=== WORK ORDER ===
Among the records that follow, how many lines include the string "append"? Only the number is wanted.
▼
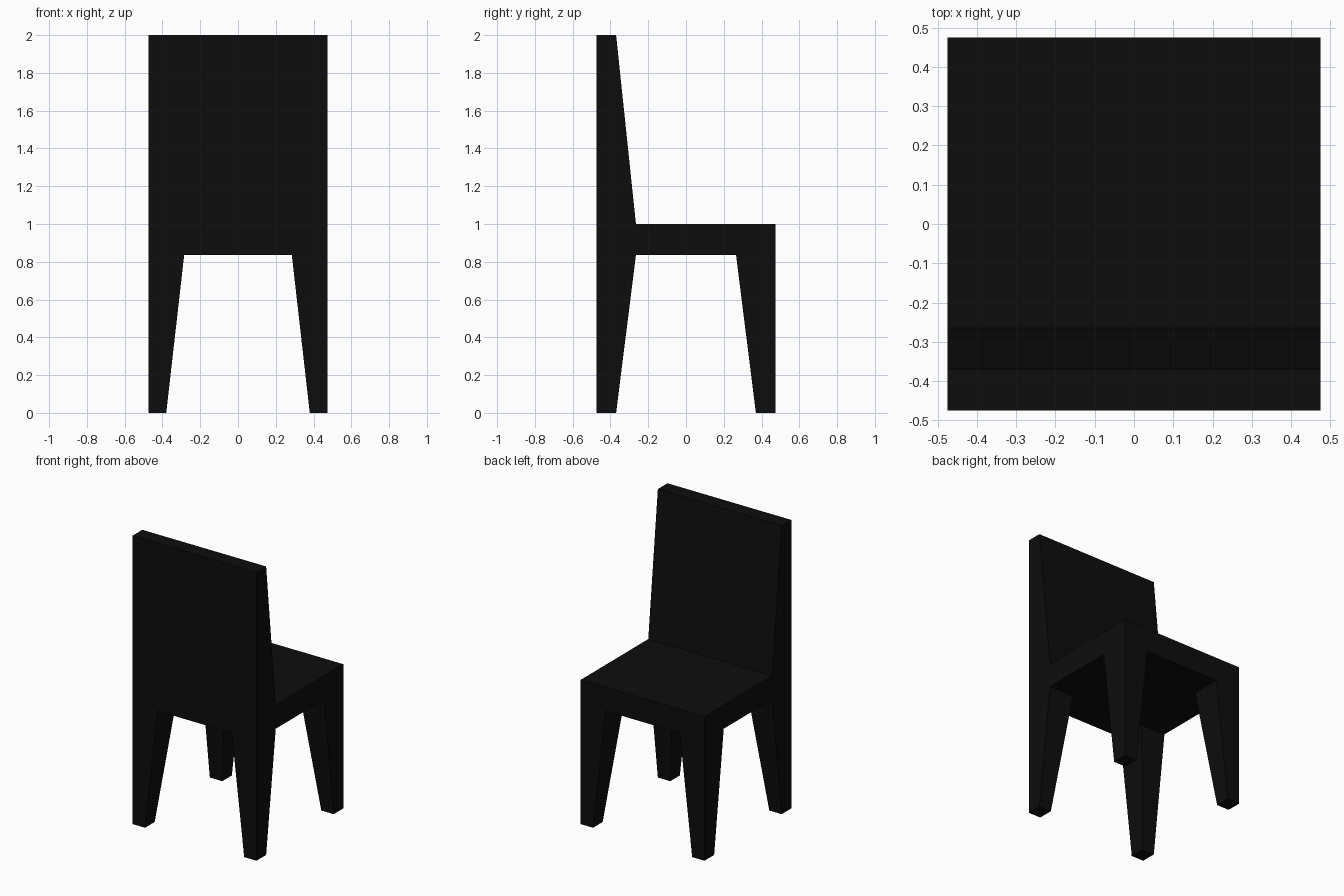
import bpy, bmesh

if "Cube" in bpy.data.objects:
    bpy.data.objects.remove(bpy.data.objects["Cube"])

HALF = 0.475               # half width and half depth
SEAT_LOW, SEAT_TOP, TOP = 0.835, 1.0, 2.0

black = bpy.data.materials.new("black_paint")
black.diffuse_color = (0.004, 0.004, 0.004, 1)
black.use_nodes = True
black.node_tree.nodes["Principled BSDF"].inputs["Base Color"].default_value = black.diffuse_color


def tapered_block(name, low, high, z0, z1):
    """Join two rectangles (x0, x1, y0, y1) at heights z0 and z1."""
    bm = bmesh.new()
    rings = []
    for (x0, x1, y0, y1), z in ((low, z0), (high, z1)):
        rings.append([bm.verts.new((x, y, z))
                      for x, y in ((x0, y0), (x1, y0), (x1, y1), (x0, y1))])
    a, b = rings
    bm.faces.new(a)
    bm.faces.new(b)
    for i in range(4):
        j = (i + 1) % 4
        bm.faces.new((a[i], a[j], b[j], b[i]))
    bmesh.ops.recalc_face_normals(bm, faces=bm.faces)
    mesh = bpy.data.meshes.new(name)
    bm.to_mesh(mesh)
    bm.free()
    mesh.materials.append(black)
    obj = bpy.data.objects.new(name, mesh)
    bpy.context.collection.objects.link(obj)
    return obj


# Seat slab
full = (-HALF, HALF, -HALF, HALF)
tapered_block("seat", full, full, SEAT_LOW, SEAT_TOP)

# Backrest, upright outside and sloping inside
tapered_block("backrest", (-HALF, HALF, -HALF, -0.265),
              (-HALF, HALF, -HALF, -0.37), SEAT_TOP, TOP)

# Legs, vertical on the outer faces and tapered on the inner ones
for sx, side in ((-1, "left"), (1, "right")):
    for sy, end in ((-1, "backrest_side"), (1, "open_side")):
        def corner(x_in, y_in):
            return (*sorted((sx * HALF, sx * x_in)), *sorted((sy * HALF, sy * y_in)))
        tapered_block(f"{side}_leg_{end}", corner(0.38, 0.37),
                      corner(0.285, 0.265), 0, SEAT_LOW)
▲
=== ANSWER BELOW ===
2